EXERCISE DETAILS: Instruction for the data below: set down exactly the lines from the line with "half = CREST / 2" to the line with "bm.faces.new(loops[0])", inclusive, and no others.

[Stored data entries]
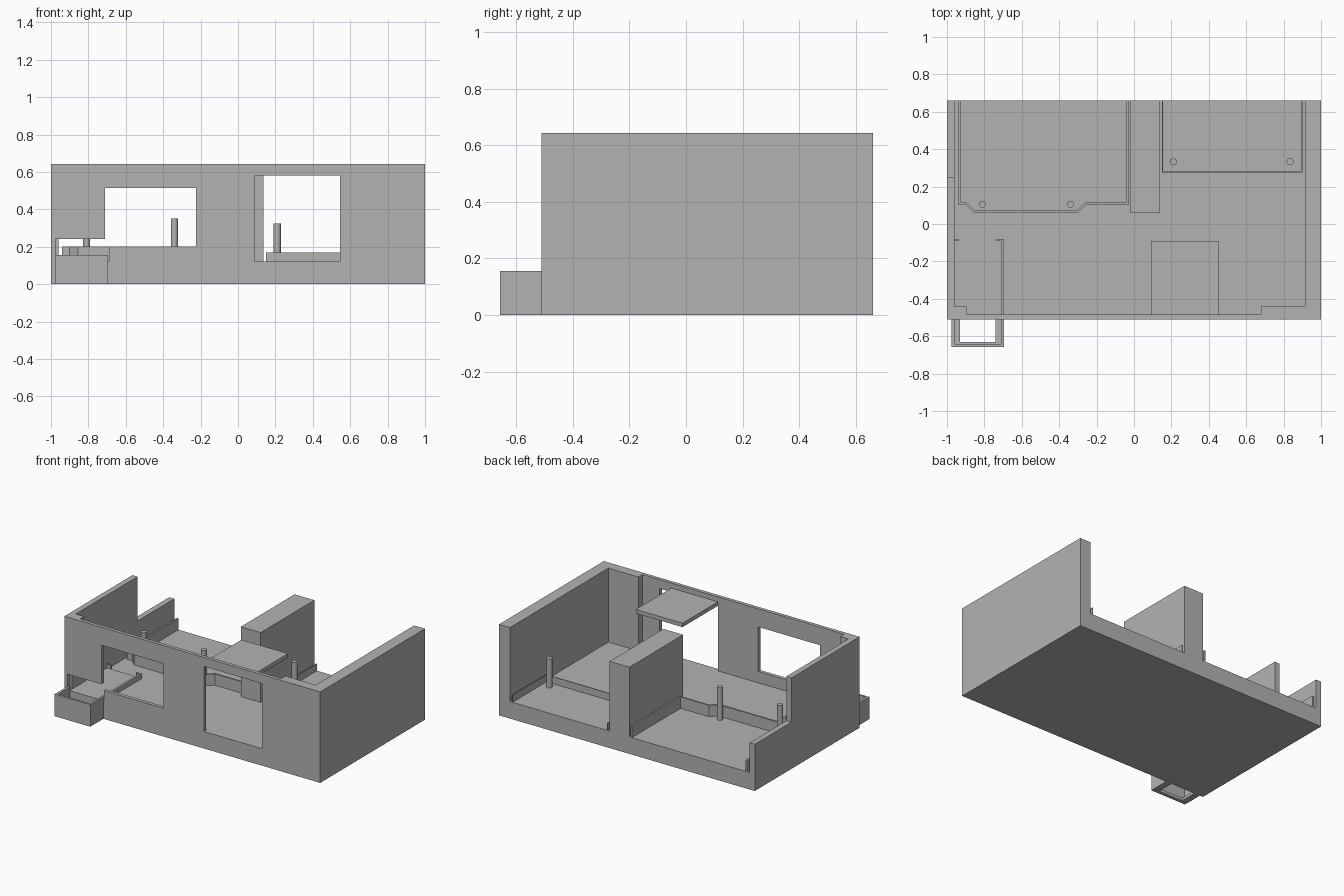
import bpy
import bmesh
import math
from mathutils import Vector

cube = bpy.data.objects.get("Cube")
if cube:
    bpy.data.objects.remove(cube, do_unlink=True)

grey = bpy.data.materials.new("plain grey")
grey.use_nodes = True
grey.diffuse_color = (0.45, 0.45, 0.45, 1)
grey.node_tree.nodes["Principled BSDF"].inputs["Base Color"].default_value = grey.diffuse_color

FLOOR, TOP = 0.12, 0.643
FRONT, INNER, BACK = -0.51, -0.485, 0.66


def finish(name, bm):
    bmesh.ops.recalc_face_normals(bm, faces=bm.faces)
    mesh = bpy.data.meshes.new(name)
    bm.to_mesh(mesh)
    bm.free()
    mesh.materials.append(grey)
    obj = bpy.data.objects.new(name, mesh)
    bpy.context.scene.collection.objects.link(obj)
    return obj


def prism(name, points, axis, low, high):
    """Extrude a flat outline along one axis."""
    def place(a, b):
        return {"x": (low, a, b), "y": (a, low, b), "z": (a, b, low)}[axis]
    bm = bmesh.new()
    face = bm.faces.new([bm.verts.new(place(a, b)) for a, b in points])
    out = bmesh.ops.extrude_face_region(bm, geom=[face])
    shift = Vector([(high - low) * (axis == k) for k in "xyz"])
    bmesh.ops.translate(bm, vec=shift,
                        verts=[v for v in out["geom"] if isinstance(v, bmesh.types.BMVert)])
    return finish(name, bm)


def box(name, x0, x1, y0, y1, z0, z1):
    return prism(name, [(x0, y0), (x1, y0), (x1, y1), (x0, y1)], "z", z0, z1)


def curb(name, path, width, top):
    """Thin upright strip following a path, offset inward with mitred corners."""
    pts = [Vector(p) for p in path]
    inner = []
    for i, p in enumerate(pts):
        before = (p - pts[i - 1]).normalized() if i else (pts[1] - p).normalized()
        after = (pts[i + 1] - p).normalized() if i < len(pts) - 1 else before
        n1, n2 = Vector((-before.y, before.x)), Vector((-after.y, after.x))
        inner.append(p + (n1 + n2) * width / (1 + n1.dot(n2)))
    return prism(name, [tuple(p) for p in pts + inner[::-1]], "z", FLOOR, top)


def post(name, x, y, top):
    bm = bmesh.new()
    bmesh.ops.create_cone(bm, cap_ends=True, segments=32, radius1=0.019, radius2=0.019,
                          depth=top - FLOOR)
    bmesh.ops.translate(bm, verts=bm.verts, vec=(x, y, (top + FLOOR) / 2))
    obj = finish(name, bm)
    bpy.ops.object.select_all(action="DESELECT")
    obj.select_set(True)
    bpy.context.view_layer.objects.active = obj
    bpy.ops.object.shade_smooth_by_angle(angle=math.radians(40))


# Floor slab
box("floor_slab", -1, 1, FRONT, BACK, 0, FLOOR)

# Front wall with stepped window and doorway
prism("front_wall", [
    (-1, FLOOR), (-0.975, FLOOR), (-0.975, 0.24), (-0.71, 0.24), (-0.71, 0.515),
    (-0.225, 0.515), (-0.225, 0.2), (-0.69, 0.2), (-0.69, FLOOR), (0.09, FLOOR),
    (0.09, 0.58), (0.545, 0.58), (0.545, FLOOR), (1, FLOOR), (1, TOP), (-1, TOP),
], "y", FRONT, INNER)
box("front_wall_left_thickening", 0.68, 0.915, INNER, -0.44, FLOOR, TOP)
box("front_wall_right_thickening", -0.96, -0.895, INNER, -0.44, 0.24, TOP)

# Side walls and dividing wall
box("left_wall", 0.915, 1, INNER, BACK, FLOOR, TOP)
prism("right_wall", [
    (INNER, FLOOR), (BACK, FLOOR), (BACK, 0.33), (0.25, 0.33), (0.25, TOP), (INNER, TOP),
], "x", -1, -0.96)
box("dividing_wall", -0.02, 0.135, 0.06, BACK, FLOOR, 0.613)

# Canopy over the doorway
box("door_canopy", 0.09, 0.455, INNER, -0.09, 0.58, 0.608)

# Terrace curbs and posts
curb("right_terrace_curb", [
    (-0.94, BACK), (-0.94, 0.105), (-0.9, 0.105), (-0.855, 0.06), (-0.3, 0.06),
    (-0.255, 0.105), (-0.027, 0.105), (-0.027, BACK)], 0.012, 0.2)
curb("left_terrace_curb", [
    (0.15, BACK), (0.15, 0.275), (0.9, 0.275), (0.9, BACK)], 0.006, 0.17)
for name, x, y, top in (("right_terrace_post_outer", -0.81, 0.105, 0.35),
                        ("right_terrace_post_inner", -0.34, 0.105, 0.35),
                        ("left_terrace_post_inner", 0.21, 0.333, 0.325),
                        ("left_terrace_post_outer", 0.835, 0.333, 0.325)):
    post(name, x, y, top)

# Entry box in front, open through the bottom
RIM = 0.155
prism("entry_box_walls", [
    (-0.975, FRONT), (-0.975, -0.657), (-0.695, -0.657), (-0.695, FRONT),
    (-0.71, FRONT), (-0.71, -0.642), (-0.957, -0.642), (-0.957, FRONT)], "z", 0, RIM)
prism("entry_box_ledge", [
    (-0.957, FRONT), (-0.957, -0.642), (-0.71, -0.642), (-0.71, FRONT),
    (-0.74, FRONT), (-0.74, -0.632), (-0.93, -0.632), (-0.93, FRONT)], "z", 0, 0.02)

# Entry tray and low rails inside
box("entry_tray", -0.96, -0.71, FRONT, -0.09, FLOOR, 0.128)
box("entry_rail", -0.71, -0.695, FRONT, -0.09, FLOOR, RIM)
box("entry_rail_end", -0.735, -0.695, -0.09, -0.08, FLOOR, RIM)
box("entry_wall_stop", -0.96, -0.935, -0.09, -0.08, FLOOR, RIM)
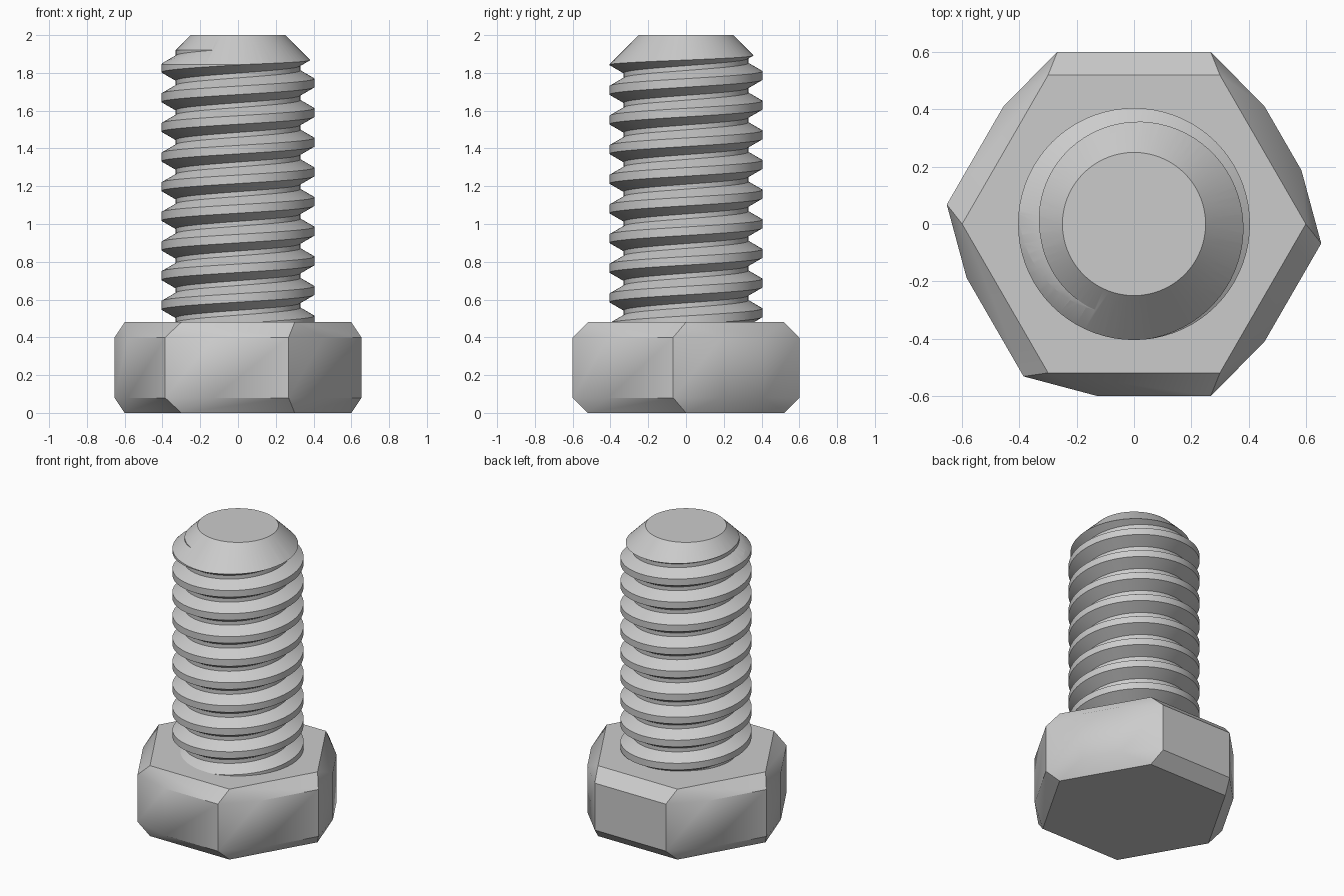
import bpy, bmesh
from math import sin, cos, tan, pi, radians
from mathutils import Vector

if "Cube" in bpy.data.objects:
    bpy.data.objects.remove(bpy.data.objects["Cube"])

# Material
steel = bpy.data.materials.new("grey steel")
steel.use_nodes = True
steel.diffuse_color = (0.6, 0.6, 0.6, 1)
steel.node_tree.nodes["Principled BSDF"].inputs["Base Color"].default_value = (0.6, 0.6, 0.6, 1)


def make_object(name, bm):
    bmesh.ops.recalc_face_normals(bm, faces=bm.faces)
    mesh = bpy.data.meshes.new(name)
    bm.to_mesh(mesh)
    bm.free()
    mesh.materials.append(steel)
    obj = bpy.data.objects.new(name, mesh)
    bpy.context.collection.objects.link(obj)
    return obj


def select_only(obj):
    bpy.ops.object.select_all(action='DESELECT')
    obj.select_set(True)
    bpy.context.view_layer.objects.active = obj


def polar(radius, angle, z):
    return Vector((radius * cos(angle), radius * sin(angle), z))


# Hex head: hexagonal ends, wider middle with unevenly clipped corners
HEAD_TOP, CHAMFER, FLAT, CORNER = 0.48, 0.08, 0.6, 0.6
WIDE, SHORT = 0.268, 0.13


def head_end(bm, z_end, z_mid):
    ends = [bm.verts.new(polar(CORNER, k * pi / 3, z_end)) for k in range(6)]
    ring = []
    for k in range(6):
        a = pi / 6 + k * pi / 3
        tangent = Vector((-sin(a), cos(a), 0))
        start = -WIDE if k == 1 else -SHORT
        stop = SHORT if k == 0 else WIDE
        ring += [bm.verts.new(polar(FLAT, a, z_mid) + tangent * t) for t in (start, stop)]
    bm.faces.new(ends)
    for k in range(6):
        n = (k + 1) % 6
        bm.faces.new((ends[k], ends[n], ring[2 * k + 1], ring[2 * k]))
        bm.faces.new((ends[n], ring[2 * n], ring[2 * k + 1]))
    return ring


bm = bmesh.new()
low = head_end(bm, 0, CHAMFER)
high = head_end(bm, HEAD_TOP, HEAD_TOP - CHAMFER)
for i in range(12):
    j = (i + 1) % 12
    bm.faces.new((low[i], low[j], high[j], high[i]))
head = make_object("hex_head", bm)

# Threaded shank: right-handed helical sweep of one thread profile
MINOR, MAJOR, PITCH, CREST = 0.33, 0.405, 0.157, 0.045
SEGMENTS, TURNS = 72, 14
FIRST_CREST = 1.747 - 10 * PITCH
flank = (MAJOR - MINOR) * tan(radians(30))
half = CREST / 2
profile = [(MINOR, -half - flank), (MAJOR, -half), (MAJOR, half), (MINOR, half + flank)]

bm = bmesh.new()
steps = SEGMENTS * TURNS
rows = []
for s in range(steps + 1):
    angle = 2 * pi * s / SEGMENTS
    z = FIRST_CREST + PITCH * s / SEGMENTS
    rows.append([bm.verts.new(polar(r, angle, z + dz)) for r, dz in profile])
for s in range(steps):
    a, b = rows[s], rows[s + 1]
    for k in range(3):
        bm.faces.new((a[k], b[k], b[k + 1], a[k + 1]))
    if s + 1 + SEGMENTS <= steps:
        c, d = rows[s + SEGMENTS], rows[s + 1 + SEGMENTS]
        bm.faces.new((a[3], b[3], d[0], c[0]))
# Close both ragged ends of the sweep
border = [e for e in bm.edges if e.is_boundary]
lower_hub = bm.verts.new((0, 0, FIRST_CREST))
upper_hub = bm.verts.new((0, 0, FIRST_CREST + TURNS * PITCH))
for e in border:
    hub = lower_hub if e.verts[0].co.z < 1 else upper_hub
    bm.faces.new((e.verts[0], e.verts[1], hub))
shank = make_object("threaded_shank", bm)

# Envelope that trims the shank to a chamfered tip
bm = bmesh.new()
outline = [(0.7, 0.3), (0.7, 1.55), (0.25, 2.0)]
loops = [[bm.verts.new(polar(r, 2 * pi * i / SEGMENTS, z)) for i in range(SEGMENTS)]
         for r, z in outline]
for a, b in zip(loops, loops[1:]):
    for i in range(SEGMENTS):
        j = (i + 1) % SEGMENTS
        bm.faces.new((a[i], a[j], b[j], b[i]))
bm.faces.new(loops[0])
bm.faces.new(loops[-1])
envelope = make_object("tip_envelope", bm)
envelope.hide_render = True

select_only(shank)
trim = shank.modifiers.new("trim", 'BOOLEAN')
trim.operation = 'INTERSECT'
trim.solver = 'EXACT'
trim.object = envelope
bpy.ops.object.modifier_apply(modifier=trim.name)
bpy.data.objects.remove(envelope)

# Smooth shading with crisp edges
for obj in (head, shank):
    select_only(obj)
    bpy.ops.object.shade_smooth_by_angle(angle=radians(30))
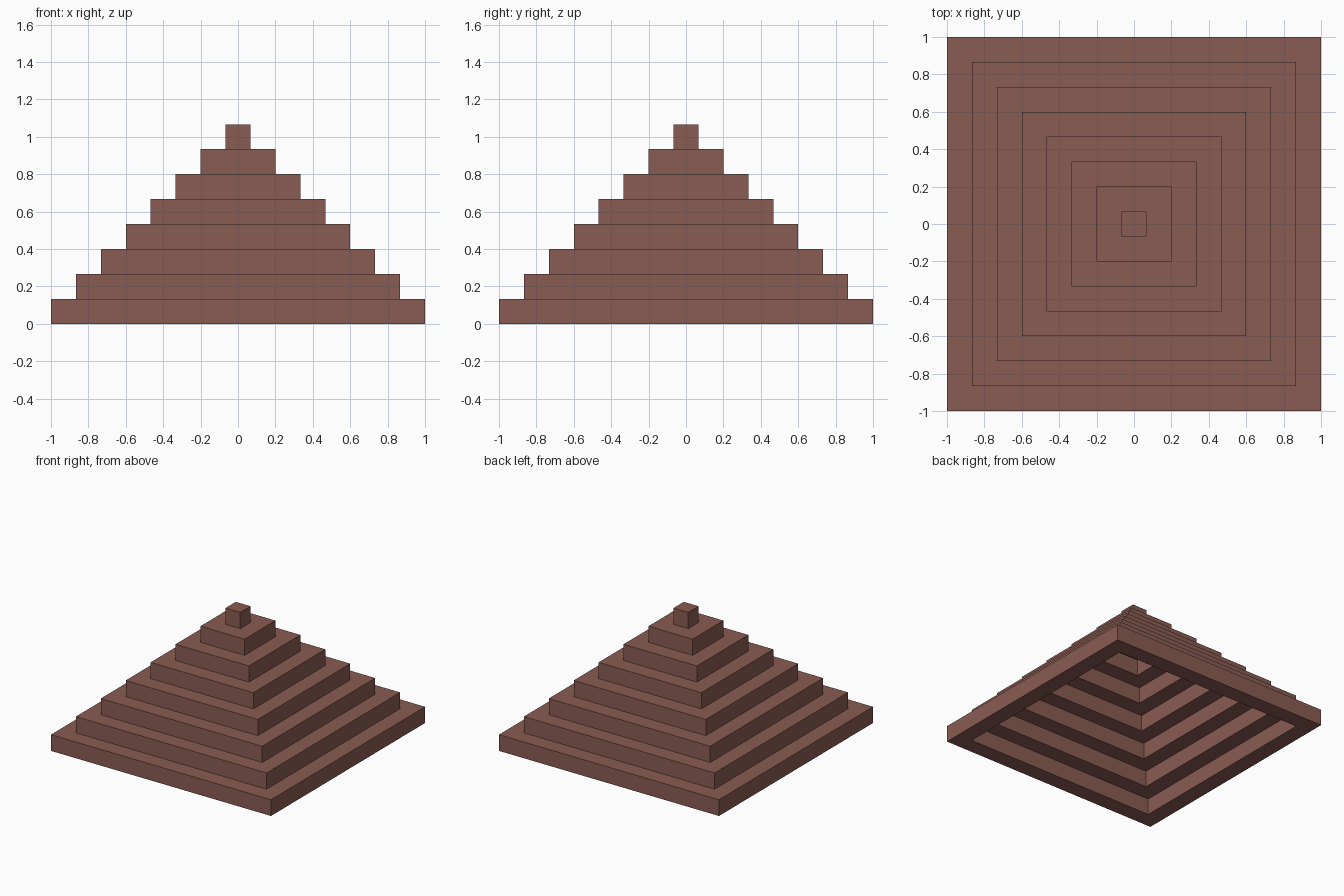
import bpy
import bmesh

cube = bpy.data.objects.get("Cube")
if cube:
    bpy.data.objects.remove(cube, do_unlink=True)

TIERS = 8
STEP = 2 / 15  # height and wall width of every tier

# Single brown material
brown = bpy.data.materials.new("warm_brown")
brown.use_nodes = True
colour = (0.25, 0.107, 0.084, 1)
brown.diffuse_color = colour
brown.node_tree.nodes["Principled BSDF"].inputs["Base Color"].default_value = colour


def add_object(name, bm):
    bmesh.ops.recalc_face_normals(bm, faces=bm.faces)
    mesh = bpy.data.meshes.new(name)
    bm.to_mesh(mesh)
    bm.free()
    mesh.materials.append(brown)
    bpy.context.collection.objects.link(bpy.data.objects.new(name, mesh))


def square_loop(bm, half, z):
    corners = ((-1, -1), (1, -1), (1, 1), (-1, 1))
    return [bm.verts.new((x * half, y * half, z)) for x, y in corners]


def square_ring(name, outer, inner, z0, z1):
    """Sweep a rectangular wall section around a square."""
    bm = bmesh.new()
    section = ((outer, z0), (outer, z1), (inner, z1), (inner, z0))
    loops = [square_loop(bm, half, z) for half, z in section]
    for a, b in zip(loops, loops[1:] + loops[:1]):
        for i in range(4):
            j = (i + 1) % 4
            bm.faces.new((a[i], a[j], b[j], b[i]))
    add_object(name, bm)


# Hollow stepped tiers, each one wall width smaller than the one below
for n in range(TIERS - 1):
    half = 1 - n * STEP
    square_ring(f"tier_{n + 1}", half, half - STEP, n * STEP, (n + 1) * STEP)

# Solid capstone
bm = bmesh.new()
bmesh.ops.create_cube(bm, size=STEP)
bmesh.ops.translate(bm, verts=bm.verts, vec=(0, 0, (TIERS - 0.5) * STEP))
add_object("capstone", bm)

EXERCISE OUTPUT:
half = CREST / 2
profile = [(MINOR, -half - flank), (MAJOR, -half), (MAJOR, half), (MINOR, half + flank)]

bm = bmesh.new()
steps = SEGMENTS * TURNS
rows = []
for s in range(steps + 1):
    angle = 2 * pi * s / SEGMENTS
    z = FIRST_CREST + PITCH * s / SEGMENTS
    rows.append([bm.verts.new(polar(r, angle, z + dz)) for r, dz in profile])
for s in range(steps):
    a, b = rows[s], rows[s + 1]
    for k in range(3):
        bm.faces.new((a[k], b[k], b[k + 1], a[k + 1]))
    if s + 1 + SEGMENTS <= steps:
        c, d = rows[s + SEGMENTS], rows[s + 1 + SEGMENTS]
        bm.faces.new((a[3], b[3], d[0], c[0]))
# Close both ragged ends of the sweep
border = [e for e in bm.edges if e.is_boundary]
lower_hub = bm.verts.new((0, 0, FIRST_CREST))
upper_hub = bm.verts.new((0, 0, FIRST_CREST + TURNS * PITCH))
for e in border:
    hub = lower_hub if e.verts[0].co.z < 1 else upper_hub
    bm.faces.new((e.verts[0], e.verts[1], hub))
shank = make_object("threaded_shank", bm)

# Envelope that trims the shank to a chamfered tip
bm = bmesh.new()
outline = [(0.7, 0.3), (0.7, 1.55), (0.25, 2.0)]
loops = [[bm.verts.new(polar(r, 2 * pi * i / SEGMENTS, z)) for i in range(SEGMENTS)]
         for r, z in outline]
for a, b in zip(loops, loops[1:]):
    for i in range(SEGMENTS):
        j = (i + 1) % SEGMENTS
        bm.faces.new((a[i], a[j], b[j], b[i]))
bm.faces.new(loops[0])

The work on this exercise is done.